(Rendered images with source text)
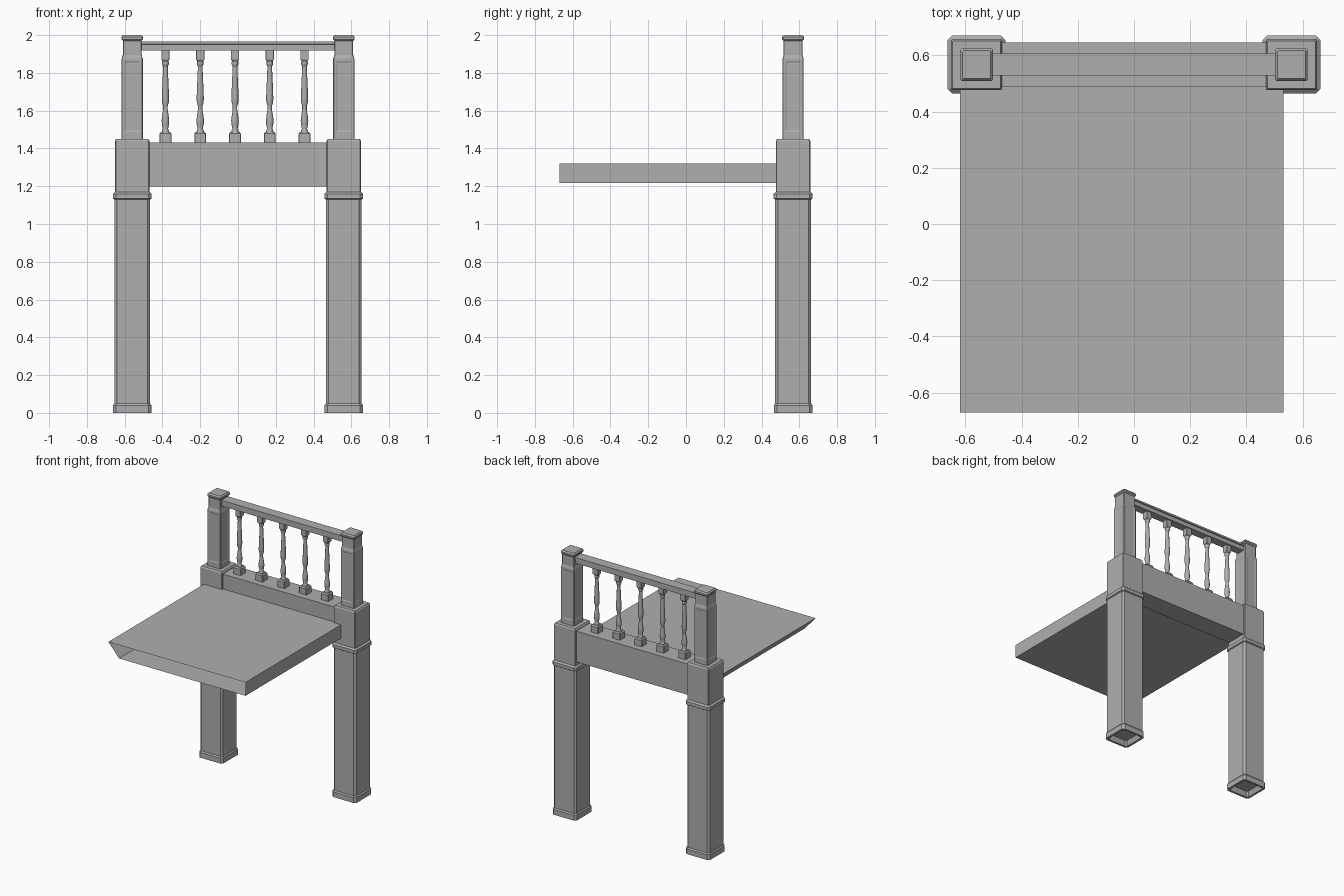
import bpy, bmesh, math

if "Cube" in bpy.data.objects:
    bpy.data.objects.remove(bpy.data.objects["Cube"])

YC = 0.567  # depth centre of posts and railing

# Dark grey paint shared by all parts
paint = bpy.data.materials.new("grey_paint")
paint.diffuse_color = (.43, .43, .43, 1)
paint.use_nodes = True
paint.node_tree.nodes["Principled BSDF"].inputs["Base Color"].default_value = paint.diffuse_color


def finish(bm, name, loc=(0, 0, 0), smooth=False):
    bmesh.ops.recalc_face_normals(bm, faces=bm.faces)
    me = bpy.data.meshes.new(name)
    bm.to_mesh(me)
    bm.free()
    me.materials.append(paint)
    ob = bpy.data.objects.new(name, me)
    ob.location = loc
    bpy.context.collection.objects.link(ob)
    if smooth:
        bpy.context.view_layer.objects.active = ob
        ob.select_set(True)
        bpy.ops.object.shade_smooth_by_angle(angle=math.radians(32))
        ob.select_set(False)
    return ob


def square_ring(h, c):
    """Square outline of half width h with corners chamfered by c."""
    k = h - c
    return [(h, -k), (h, k), (k, h), (-k, h), (-h, k), (-h, -k), (-k, -h), (k, -h)]


def round_ring(r, n=12):
    return [(r * math.cos(2 * math.pi * i / n), r * math.sin(2 * math.pi * i / n)) for i in range(n)]


def loft(bm, rings, cap_bottom=False, cap_top=True):
    """Bridge a stack of (outline, z) rings; returns the side faces per level."""
    rows = [[bm.verts.new((x, y, z)) for x, y in pts] for pts, z in rings]
    levels = []
    for a, b in zip(rows, rows[1:]):
        n = len(a)
        levels.append([bm.faces.new((a[i], a[(i + 1) % n], b[(i + 1) % n], b[i])) for i in range(n)])
    if cap_bottom:
        bm.faces.new(rows[0][::-1])
    if cap_top:
        bm.faces.new(rows[-1])
    return levels


def prism(name, section, a, b, axis, caps=True):
    """Extrude a closed section along x or y, from a to b."""
    bm = bmesh.new()
    ends = [[bm.verts.new((t, u, z) if axis == "x" else (u, t, z)) for u, z in section] for t in (a, b)]
    n = len(section)
    for i in range(n):
        j = (i + 1) % n
        bm.faces.new((ends[0][i], ends[0][j], ends[1][j], ends[1][i]))
    if caps:
        for e in ends:
            bm.faces.new(e)
    return finish(bm, name)


# Posts: recessed foot, shaft, collar, block, panelled upper shaft and cap
post = [(.07, .01, .035), (.086, .012, 0), (.102, .016, 0), (.102, .016, .04), (.095, .014, .05),
        (.095, .014, 1.13), (.103, .016, 1.135), (.103, .016, 1.16), (.091, .004, 1.17),
        (.091, .004, 1.44), (.085, .004, 1.45), (.056, .003, 1.45), (.056, .003, 1.475),
        (.056, .003, 1.875), (.05, .003, 1.895), (.05, .003, 1.97), (.058, .005, 1.978),
        (.058, .005, 1.99), (.05, .004, 2.0)]
for side, label in ((-1, "left"), (1, "right")):
    bm = bmesh.new()
    levels = loft(bm, [(square_ring(h, c), z) for h, c, z in post], cap_bottom=True)
    panels = levels[12][0::2]
    bmesh.ops.recalc_face_normals(bm, faces=bm.faces)
    bmesh.ops.inset_individual(bm, faces=panels, thickness=.018)
    bmesh.ops.inset_individual(bm, faces=panels, thickness=.01, depth=-.003)
    finish(bm, label + "_post", (side * .56, YC, 0))

# Beam and handrail between the posts
prism("beam", [(.488, 1.198), (.646, 1.198), (.646, 1.432), (.488, 1.432)], -.48, .48, "x")
prism("handrail", [(.536, 1.918), (.599, 1.918), (.599, 1.95), (.606, 1.953),
                   (.606, 1.966), (.529, 1.966), (.529, 1.953), (.536, 1.95)], -.515, .515, "x")

# Turned balusters with square blocks at both ends
turned = [(.022, 1.48), (.017, 1.497), (.014, 1.505), (.019, 1.53), (.02, 1.55), (.016, 1.58),
          (.012, 1.605), (.012, 1.625), (.018, 1.645), (.019, 1.662), (.018, 1.70),
          (.012, 1.835), (.018, 1.845), (.018, 1.855), (.014, 1.872)]
for i in range(5):
    bm = bmesh.new()
    loft(bm, [(square_ring(h, .003), z) for h, z in ((.031, 1.43), (.031, 1.478), (.024, 1.488))], True)
    loft(bm, [(round_ring(r), z) for r, z in turned])
    loft(bm, [(square_ring(h, .002), z) for h, z in ((.014, 1.86), (.022, 1.872), (.022, 1.921))], True)
    finish(bm, "baluster_%d" % (i + 1), (-.384 + .184 * i, YC, 0), smooth=True)

# Deck: hollow slab with a slanted left side, open at front and back
prism("deck", [(-.62, 1.319), (.532, 1.319), (.532, 1.217), (-.53, 1.217)], -.67, .49, "y", caps=False)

- Problem description: Output every entry exactly, leaving out pictures.

- Output of the exercise:
import bpy, bmesh, math

if "Cube" in bpy.data.objects:
    bpy.data.objects.remove(bpy.data.objects["Cube"])

YC = 0.567  # depth centre of posts and railing

# Dark grey paint shared by all parts
paint = bpy.data.materials.new("grey_paint")
paint.diffuse_color = (.43, .43, .43, 1)
paint.use_nodes = True
paint.node_tree.nodes["Principled BSDF"].inputs["Base Color"].default_value = paint.diffuse_color


def finish(bm, name, loc=(0, 0, 0), smooth=False):
    bmesh.ops.recalc_face_normals(bm, faces=bm.faces)
    me = bpy.data.meshes.new(name)
    bm.to_mesh(me)
    bm.free()
    me.materials.append(paint)
    ob = bpy.data.objects.new(name, me)
    ob.location = loc
    bpy.context.collection.objects.link(ob)
    if smooth:
        bpy.context.view_layer.objects.active = ob
        ob.select_set(True)
        bpy.ops.object.shade_smooth_by_angle(angle=math.radians(32))
        ob.select_set(False)
    return ob


def square_ring(h, c):
    """Square outline of half width h with corners chamfered by c."""
    k = h - c
    return [(h, -k), (h, k), (k, h), (-k, h), (-h, k), (-h, -k), (-k, -h), (k, -h)]


def round_ring(r, n=12):
    return [(r * math.cos(2 * math.pi * i / n), r * math.sin(2 * math.pi * i / n)) for i in range(n)]


def loft(bm, rings, cap_bottom=False, cap_top=True):
    """Bridge a stack of (outline, z) rings; returns the side faces per level."""
    rows = [[bm.verts.new((x, y, z)) for x, y in pts] for pts, z in rings]
    levels = []
    for a, b in zip(rows, rows[1:]):
        n = len(a)
        levels.append([bm.faces.new((a[i], a[(i + 1) % n], b[(i + 1) % n], b[i])) for i in range(n)])
    if cap_bottom:
        bm.faces.new(rows[0][::-1])
    if cap_top:
        bm.faces.new(rows[-1])
    return levels


def prism(name, section, a, b, axis, caps=True):
    """Extrude a closed section along x or y, from a to b."""
    bm = bmesh.new()
    ends = [[bm.verts.new((t, u, z) if axis == "x" else (u, t, z)) for u, z in section] for t in (a, b)]
    n = len(section)
    for i in range(n):
        j = (i + 1) % n
        bm.faces.new((ends[0][i], ends[0][j], ends[1][j], ends[1][i]))
    if caps:
        for e in ends:
            bm.faces.new(e)
    return finish(bm, name)


# Posts: recessed foot, shaft, collar, block, panelled upper shaft and cap
post = [(.07, .01, .035), (.086, .012, 0), (.102, .016, 0), (.102, .016, .04), (.095, .014, .05),
        (.095, .014, 1.13), (.103, .016, 1.135), (.103, .016, 1.16), (.091, .004, 1.17),
        (.091, .004, 1.44), (.085, .004, 1.45), (.056, .003, 1.45), (.056, .003, 1.475),
        (.056, .003, 1.875), (.05, .003, 1.895), (.05, .003, 1.97), (.058, .005, 1.978),
        (.058, .005, 1.99), (.05, .004, 2.0)]
for side, label in ((-1, "left"), (1, "right")):
    bm = bmesh.new()
    levels = loft(bm, [(square_ring(h, c), z) for h, c, z in post], cap_bottom=True)
    panels = levels[12][0::2]
    bmesh.ops.recalc_face_normals(bm, faces=bm.faces)
    bmesh.ops.inset_individual(bm, faces=panels, thickness=.018)
    bmesh.ops.inset_individual(bm, faces=panels, thickness=.01, depth=-.003)
    finish(bm, label + "_post", (side * .56, YC, 0))

# Beam and handrail between the posts
prism("beam", [(.488, 1.198), (.646, 1.198), (.646, 1.432), (.488, 1.432)], -.48, .48, "x")
prism("handrail", [(.536, 1.918), (.599, 1.918), (.599, 1.95), (.606, 1.953),
                   (.606, 1.966), (.529, 1.966), (.529, 1.953), (.536, 1.95)], -.515, .515, "x")

# Turned balusters with square blocks at both ends
turned = [(.022, 1.48), (.017, 1.497), (.014, 1.505), (.019, 1.53), (.02, 1.55), (.016, 1.58),
          (.012, 1.605), (.012, 1.625), (.018, 1.645), (.019, 1.662), (.018, 1.70),
          (.012, 1.835), (.018, 1.845), (.018, 1.855), (.014, 1.872)]
for i in range(5):
    bm = bmesh.new()
    loft(bm, [(square_ring(h, .003), z) for h, z in ((.031, 1.43), (.031, 1.478), (.024, 1.488))], True)
    loft(bm, [(round_ring(r), z) for r, z in turned])
    loft(bm, [(square_ring(h, .002), z) for h, z in ((.014, 1.86), (.022, 1.872), (.022, 1.921))], True)
    finish(bm, "baluster_%d" % (i + 1), (-.384 + .184 * i, YC, 0), smooth=True)

# Deck: hollow slab with a slanted left side, open at front and back
prism("deck", [(-.62, 1.319), (.532, 1.319), (.532, 1.217), (-.53, 1.217)], -.67, .49, "y", caps=False)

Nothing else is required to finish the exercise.